According to the many myths and legends surrounding gnomes, in their various situations, cultures and differences in names (a tomte is a gnome and so is a nisser, or so I’ve read), gnomes and I share many traits in common. One is a dislike of change. I’m not a big fan of change, even though I know it is inevitable. Gnomes, who are traditionally benign creatures, can get a mite upset if one makes big changes around the house. Me to a t, or maybe a g.
Gnomes also like animals to be tended to with respect and care. I can get behind that. Gnomes might act on this in the form of a nasty prank, they can be mischievous and downright naughty depending on the situation, I simply fuss and fret inwardly and do my best to “baby” the creatures in my orbit. Oh, and they also love children. Ditto that.
Households are to be kept gneat and tidy by a gnome’s standard. I like things neat and tidy too. That I don’t always have the time and energy to keep things that way can be bothersome, but so far my gnomes have not turned on me in any awful way. Gnor have they lifted a finger to assist me. Ah well, who am I to expect help from a creature based in mythology and made of concrete or resin?

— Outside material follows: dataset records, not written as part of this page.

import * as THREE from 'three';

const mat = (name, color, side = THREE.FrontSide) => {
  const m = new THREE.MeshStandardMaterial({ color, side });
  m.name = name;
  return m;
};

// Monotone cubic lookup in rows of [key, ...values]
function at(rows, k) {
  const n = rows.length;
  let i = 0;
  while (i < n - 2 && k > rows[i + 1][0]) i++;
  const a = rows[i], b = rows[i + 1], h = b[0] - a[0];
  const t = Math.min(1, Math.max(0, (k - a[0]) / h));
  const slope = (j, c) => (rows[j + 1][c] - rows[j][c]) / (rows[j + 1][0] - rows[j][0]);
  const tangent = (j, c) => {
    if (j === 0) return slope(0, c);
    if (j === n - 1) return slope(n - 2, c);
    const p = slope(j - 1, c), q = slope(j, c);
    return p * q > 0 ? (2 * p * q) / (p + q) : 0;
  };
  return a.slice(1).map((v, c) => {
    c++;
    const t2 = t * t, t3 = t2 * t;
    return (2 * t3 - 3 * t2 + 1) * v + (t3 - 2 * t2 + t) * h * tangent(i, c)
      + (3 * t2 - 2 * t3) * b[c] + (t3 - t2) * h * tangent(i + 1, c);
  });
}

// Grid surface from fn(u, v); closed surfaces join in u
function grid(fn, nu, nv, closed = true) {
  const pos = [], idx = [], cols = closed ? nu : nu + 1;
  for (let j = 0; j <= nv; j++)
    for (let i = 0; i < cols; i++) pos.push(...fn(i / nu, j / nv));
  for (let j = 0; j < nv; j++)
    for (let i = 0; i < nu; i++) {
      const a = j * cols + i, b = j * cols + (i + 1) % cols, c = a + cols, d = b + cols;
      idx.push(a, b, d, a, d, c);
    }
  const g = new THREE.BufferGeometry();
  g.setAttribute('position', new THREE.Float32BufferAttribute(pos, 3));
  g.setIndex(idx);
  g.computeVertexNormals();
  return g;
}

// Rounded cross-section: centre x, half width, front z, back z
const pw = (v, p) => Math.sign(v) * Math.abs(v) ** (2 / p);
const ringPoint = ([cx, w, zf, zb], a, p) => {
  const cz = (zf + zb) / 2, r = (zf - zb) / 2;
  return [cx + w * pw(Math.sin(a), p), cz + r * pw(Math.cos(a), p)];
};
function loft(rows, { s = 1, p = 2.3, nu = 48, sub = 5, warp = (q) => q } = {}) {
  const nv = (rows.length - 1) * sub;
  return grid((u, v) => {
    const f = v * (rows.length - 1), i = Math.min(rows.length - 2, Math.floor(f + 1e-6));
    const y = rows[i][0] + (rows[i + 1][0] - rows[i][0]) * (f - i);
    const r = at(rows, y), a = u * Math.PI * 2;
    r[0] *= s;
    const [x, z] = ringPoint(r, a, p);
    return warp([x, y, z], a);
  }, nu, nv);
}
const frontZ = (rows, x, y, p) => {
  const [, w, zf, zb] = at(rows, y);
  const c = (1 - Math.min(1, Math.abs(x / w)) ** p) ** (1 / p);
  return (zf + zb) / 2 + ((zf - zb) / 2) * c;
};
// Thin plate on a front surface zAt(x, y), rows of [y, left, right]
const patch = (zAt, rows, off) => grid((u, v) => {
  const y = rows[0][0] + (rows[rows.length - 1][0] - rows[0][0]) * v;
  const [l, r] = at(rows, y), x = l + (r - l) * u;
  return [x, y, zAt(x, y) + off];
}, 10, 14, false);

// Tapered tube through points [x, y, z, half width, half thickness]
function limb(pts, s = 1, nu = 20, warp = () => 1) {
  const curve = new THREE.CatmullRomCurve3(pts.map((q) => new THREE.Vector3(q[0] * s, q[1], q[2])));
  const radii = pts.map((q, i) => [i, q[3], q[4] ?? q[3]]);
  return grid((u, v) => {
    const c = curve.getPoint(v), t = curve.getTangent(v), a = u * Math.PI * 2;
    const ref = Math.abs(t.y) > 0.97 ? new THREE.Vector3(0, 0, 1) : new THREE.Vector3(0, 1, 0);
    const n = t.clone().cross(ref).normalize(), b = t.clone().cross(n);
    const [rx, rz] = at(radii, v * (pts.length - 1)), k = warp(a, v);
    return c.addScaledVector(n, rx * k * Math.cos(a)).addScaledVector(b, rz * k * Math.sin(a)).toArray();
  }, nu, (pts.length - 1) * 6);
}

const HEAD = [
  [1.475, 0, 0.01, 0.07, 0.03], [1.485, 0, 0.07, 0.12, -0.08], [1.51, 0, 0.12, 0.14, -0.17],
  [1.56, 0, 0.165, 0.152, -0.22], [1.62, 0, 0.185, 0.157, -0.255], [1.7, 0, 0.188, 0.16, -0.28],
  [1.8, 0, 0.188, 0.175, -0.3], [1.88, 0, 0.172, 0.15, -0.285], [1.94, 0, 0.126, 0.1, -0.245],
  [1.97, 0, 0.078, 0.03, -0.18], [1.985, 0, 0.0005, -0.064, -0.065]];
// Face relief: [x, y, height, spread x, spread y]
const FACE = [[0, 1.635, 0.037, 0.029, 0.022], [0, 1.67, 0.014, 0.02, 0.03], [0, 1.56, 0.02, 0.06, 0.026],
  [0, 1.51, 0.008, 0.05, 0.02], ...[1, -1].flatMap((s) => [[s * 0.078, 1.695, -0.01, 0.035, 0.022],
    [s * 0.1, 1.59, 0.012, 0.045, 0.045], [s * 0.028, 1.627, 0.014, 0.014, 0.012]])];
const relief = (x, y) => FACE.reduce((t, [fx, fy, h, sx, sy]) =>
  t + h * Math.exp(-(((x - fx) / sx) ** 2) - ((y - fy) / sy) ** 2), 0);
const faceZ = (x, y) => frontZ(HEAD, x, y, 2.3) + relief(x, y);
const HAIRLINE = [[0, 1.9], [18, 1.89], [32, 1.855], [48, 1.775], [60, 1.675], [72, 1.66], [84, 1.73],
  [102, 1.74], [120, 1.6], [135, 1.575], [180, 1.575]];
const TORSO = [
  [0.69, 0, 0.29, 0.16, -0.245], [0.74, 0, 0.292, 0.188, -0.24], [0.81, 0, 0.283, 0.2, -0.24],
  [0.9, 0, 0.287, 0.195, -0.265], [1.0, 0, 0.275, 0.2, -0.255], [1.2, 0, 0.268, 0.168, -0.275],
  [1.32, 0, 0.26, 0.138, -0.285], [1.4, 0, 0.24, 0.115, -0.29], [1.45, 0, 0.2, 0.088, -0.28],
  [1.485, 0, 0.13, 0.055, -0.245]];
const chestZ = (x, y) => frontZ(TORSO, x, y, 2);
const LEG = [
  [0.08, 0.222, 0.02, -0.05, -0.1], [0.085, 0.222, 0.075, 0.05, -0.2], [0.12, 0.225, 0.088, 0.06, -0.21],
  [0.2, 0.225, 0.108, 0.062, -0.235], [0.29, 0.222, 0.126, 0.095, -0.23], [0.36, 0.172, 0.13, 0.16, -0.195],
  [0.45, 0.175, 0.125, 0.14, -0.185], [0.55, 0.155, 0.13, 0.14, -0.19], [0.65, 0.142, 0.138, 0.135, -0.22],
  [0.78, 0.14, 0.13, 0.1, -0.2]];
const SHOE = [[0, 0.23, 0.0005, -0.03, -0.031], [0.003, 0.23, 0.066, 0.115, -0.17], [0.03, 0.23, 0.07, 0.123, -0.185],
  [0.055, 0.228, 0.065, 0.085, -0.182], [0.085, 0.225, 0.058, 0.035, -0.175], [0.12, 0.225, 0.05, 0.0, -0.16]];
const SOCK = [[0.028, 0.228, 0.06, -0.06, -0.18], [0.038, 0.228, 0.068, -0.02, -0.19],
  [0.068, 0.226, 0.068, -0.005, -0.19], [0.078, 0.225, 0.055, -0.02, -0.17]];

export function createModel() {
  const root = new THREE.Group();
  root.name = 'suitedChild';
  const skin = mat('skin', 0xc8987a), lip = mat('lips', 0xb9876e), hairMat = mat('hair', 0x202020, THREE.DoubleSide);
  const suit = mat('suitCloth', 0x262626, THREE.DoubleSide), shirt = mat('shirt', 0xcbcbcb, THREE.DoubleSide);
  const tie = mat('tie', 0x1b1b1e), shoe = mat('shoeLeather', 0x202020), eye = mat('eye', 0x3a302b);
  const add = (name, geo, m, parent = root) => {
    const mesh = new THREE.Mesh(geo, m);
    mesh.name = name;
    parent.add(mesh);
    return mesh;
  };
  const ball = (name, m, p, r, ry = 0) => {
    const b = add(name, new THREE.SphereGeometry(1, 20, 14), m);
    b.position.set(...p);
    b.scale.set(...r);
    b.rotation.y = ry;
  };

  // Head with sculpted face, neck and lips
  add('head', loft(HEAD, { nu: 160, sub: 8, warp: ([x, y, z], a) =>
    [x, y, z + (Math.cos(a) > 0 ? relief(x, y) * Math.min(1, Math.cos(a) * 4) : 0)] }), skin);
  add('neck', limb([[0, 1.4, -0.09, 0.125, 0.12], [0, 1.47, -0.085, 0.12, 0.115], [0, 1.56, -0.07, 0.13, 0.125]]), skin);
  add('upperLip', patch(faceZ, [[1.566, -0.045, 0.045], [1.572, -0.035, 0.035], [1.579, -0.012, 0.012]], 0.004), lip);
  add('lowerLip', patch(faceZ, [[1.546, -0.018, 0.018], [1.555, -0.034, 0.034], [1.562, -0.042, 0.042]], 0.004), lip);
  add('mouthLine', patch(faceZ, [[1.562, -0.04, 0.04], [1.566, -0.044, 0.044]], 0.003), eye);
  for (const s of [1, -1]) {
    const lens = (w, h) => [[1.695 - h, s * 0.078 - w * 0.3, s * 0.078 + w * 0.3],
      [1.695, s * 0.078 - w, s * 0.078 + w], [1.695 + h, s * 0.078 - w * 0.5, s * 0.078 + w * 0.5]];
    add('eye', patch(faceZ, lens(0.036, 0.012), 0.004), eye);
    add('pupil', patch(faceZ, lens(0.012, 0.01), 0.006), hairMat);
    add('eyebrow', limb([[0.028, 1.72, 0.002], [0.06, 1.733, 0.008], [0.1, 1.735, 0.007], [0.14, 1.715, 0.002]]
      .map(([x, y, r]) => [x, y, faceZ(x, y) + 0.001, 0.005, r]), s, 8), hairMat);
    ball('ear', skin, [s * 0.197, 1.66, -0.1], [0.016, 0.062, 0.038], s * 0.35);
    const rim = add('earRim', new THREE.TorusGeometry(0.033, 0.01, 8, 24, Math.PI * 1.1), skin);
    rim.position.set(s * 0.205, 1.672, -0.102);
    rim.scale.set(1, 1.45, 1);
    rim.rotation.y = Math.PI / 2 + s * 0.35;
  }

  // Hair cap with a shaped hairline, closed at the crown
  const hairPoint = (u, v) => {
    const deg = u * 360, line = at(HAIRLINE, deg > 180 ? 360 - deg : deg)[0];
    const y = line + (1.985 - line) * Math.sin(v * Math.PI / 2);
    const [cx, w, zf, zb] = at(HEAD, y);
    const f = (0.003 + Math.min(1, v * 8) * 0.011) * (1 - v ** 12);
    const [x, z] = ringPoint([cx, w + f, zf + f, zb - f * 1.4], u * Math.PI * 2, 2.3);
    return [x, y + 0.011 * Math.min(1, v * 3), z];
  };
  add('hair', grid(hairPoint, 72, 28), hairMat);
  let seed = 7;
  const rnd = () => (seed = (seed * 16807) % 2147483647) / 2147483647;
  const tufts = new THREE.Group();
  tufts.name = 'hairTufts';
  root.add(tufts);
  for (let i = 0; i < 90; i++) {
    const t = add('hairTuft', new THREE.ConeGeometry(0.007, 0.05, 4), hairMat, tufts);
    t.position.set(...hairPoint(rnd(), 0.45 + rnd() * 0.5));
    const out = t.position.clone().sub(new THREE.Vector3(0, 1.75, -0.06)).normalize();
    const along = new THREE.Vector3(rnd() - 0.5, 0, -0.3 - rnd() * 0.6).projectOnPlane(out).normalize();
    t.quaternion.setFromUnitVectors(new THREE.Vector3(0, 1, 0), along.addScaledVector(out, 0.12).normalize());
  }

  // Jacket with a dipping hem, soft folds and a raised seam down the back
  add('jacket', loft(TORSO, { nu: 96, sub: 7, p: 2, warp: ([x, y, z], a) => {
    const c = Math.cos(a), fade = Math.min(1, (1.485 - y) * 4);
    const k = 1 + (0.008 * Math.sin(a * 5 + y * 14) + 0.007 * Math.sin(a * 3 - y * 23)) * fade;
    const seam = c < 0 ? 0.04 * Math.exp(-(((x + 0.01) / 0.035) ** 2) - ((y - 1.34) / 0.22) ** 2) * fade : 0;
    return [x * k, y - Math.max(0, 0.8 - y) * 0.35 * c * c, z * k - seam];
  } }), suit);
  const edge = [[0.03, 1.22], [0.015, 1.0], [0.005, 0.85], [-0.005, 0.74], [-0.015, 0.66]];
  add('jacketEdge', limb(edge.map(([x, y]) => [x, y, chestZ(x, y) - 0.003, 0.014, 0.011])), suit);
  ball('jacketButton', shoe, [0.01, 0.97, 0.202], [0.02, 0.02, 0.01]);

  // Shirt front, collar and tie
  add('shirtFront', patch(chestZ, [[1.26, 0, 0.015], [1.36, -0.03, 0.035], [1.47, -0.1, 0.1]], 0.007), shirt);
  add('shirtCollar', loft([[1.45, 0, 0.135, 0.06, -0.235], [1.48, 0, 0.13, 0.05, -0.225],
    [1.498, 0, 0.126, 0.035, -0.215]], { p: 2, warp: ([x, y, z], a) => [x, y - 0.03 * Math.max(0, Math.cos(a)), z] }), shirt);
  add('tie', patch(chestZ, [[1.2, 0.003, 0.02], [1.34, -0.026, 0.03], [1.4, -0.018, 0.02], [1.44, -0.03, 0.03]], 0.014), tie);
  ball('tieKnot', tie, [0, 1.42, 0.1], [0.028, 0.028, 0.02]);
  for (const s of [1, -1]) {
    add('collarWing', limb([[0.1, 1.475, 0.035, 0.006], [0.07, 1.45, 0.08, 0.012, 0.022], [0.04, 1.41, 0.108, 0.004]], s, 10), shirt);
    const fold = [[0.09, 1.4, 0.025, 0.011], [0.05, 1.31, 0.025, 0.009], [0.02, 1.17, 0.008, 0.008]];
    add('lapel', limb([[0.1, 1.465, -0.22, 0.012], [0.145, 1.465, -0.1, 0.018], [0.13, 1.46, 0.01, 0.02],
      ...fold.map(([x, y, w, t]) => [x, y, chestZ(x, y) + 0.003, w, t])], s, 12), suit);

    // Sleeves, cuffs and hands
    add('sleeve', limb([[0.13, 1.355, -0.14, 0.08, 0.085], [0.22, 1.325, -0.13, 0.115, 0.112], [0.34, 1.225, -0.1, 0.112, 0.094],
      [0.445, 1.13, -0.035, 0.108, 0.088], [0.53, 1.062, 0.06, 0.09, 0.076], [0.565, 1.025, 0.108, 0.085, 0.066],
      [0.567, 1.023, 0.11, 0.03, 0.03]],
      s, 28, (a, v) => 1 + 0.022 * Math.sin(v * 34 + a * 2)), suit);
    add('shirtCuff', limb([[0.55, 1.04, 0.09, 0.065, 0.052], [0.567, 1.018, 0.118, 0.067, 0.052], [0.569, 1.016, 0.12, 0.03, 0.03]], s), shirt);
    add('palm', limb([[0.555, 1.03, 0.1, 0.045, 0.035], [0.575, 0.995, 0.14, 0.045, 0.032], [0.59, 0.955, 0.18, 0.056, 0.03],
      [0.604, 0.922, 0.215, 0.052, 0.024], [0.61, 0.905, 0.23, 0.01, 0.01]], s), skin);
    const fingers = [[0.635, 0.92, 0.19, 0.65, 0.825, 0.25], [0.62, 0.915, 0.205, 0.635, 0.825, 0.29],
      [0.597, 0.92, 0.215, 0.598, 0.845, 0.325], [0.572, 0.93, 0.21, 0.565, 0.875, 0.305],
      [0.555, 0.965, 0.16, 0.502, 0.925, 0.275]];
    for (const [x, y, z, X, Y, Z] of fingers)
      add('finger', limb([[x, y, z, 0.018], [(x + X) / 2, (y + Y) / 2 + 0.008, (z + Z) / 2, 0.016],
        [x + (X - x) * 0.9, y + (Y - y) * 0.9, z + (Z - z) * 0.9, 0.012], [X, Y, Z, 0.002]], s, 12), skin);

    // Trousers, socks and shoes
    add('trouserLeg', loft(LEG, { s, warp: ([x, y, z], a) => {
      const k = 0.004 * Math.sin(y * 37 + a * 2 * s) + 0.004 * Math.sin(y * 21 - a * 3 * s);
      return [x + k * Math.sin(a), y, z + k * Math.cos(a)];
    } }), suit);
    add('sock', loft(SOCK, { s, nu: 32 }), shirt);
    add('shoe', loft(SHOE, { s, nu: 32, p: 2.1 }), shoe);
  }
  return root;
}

One might wonder how I came upon the subject of gnomes. For many years there have only been two in our house – though in European mythology they mainly live around farmsteads none have ever been in residence at our farm. But lately my friend and neighbor Laura freshened up four gnomes and posted a snap on Facebook. I was drawn to them. My original gnomes, Maurice and Pierponte’, were gifts from my late mother and I hold them dear. But years spent guarding my weed/flower bed in all sorts of weather have faded their original glory. I was in gneed of some brightening and the four little gnomes Laura offered were lovely; wearing brightly colored clothing and hats, with whimsical poses and expressions. I snapped them up immediately and eventually placed them in the area that was once weed/flower bed and is now hardscape. They’re so cute sitting atop rocks gnear the blue gazing ball.
I borrowed the names of my original gnomes from the TV series “Gilmore Girls” back in the day when it was airing via first run and not syndication. Lorelai’s neighbor Babbette (played by the infinitely lovably whacky Sally Struthers) had a preoccupation with garden gnomes and two of hers were named Maurice and Pierponte’. I liked those names. One of my gnomes smokes a pipe, so I dubbed him Maurice, the other is holding a book. Pierponte’ seemed a good bookish name. And so it’s just been the two of them all these years. When I hauled them out of basement storage and set them on the floor with the newest members of the gnome brigade, I realized how shabby they looked; red jackets and green pants dull; brown boots rock-scuffed; beards yellowing with age. The gnewest four looked perky and ready to go to work overseeing the yard; and may have actually looked askance at their larger, less than gleamingly gneat counterparts. With haste I messaged Laura asking for a makeover. Maurice and Pierponte’ are gnow safely in her hands and I know will come back looking spiffy as can be. She’s that good.
Then came naming the gnew gnomes. Even though nothing I’ve come across states France as the original country from which gnomes sprang, most lore comes via Scandinavia and then England, where house and garden gnomes first became popular to be precise. But French names just seem right somehow. Maurice is a French name, Pierponte’ at least sounds French, even if it isn’t, so I went through the filing cabinet in my brain – Etienne, Henri, Jacques, Pierre – which would fit? I stared the gnew gnomes down. They looked pleasantly back. Ah, the tallest one with a pointy blue cap and his hands stuffed casually in his pants pockets is now Jacques. A shorter one, sitting nearly criss-cross applesauce and holding a butterfly is Pierre. Jibs has a lovely smile and a bright yellow flower in his grasp. The other is Francios, no reason really, it just suits him.
So soon my garden, or rockscape as the case may be, gnomes will be five. Forgive me as I massacre Dorothy’s words from the “Wizard of Oz” at the beginning, and at the end, of this korner – there indeed is: gno place like gnome.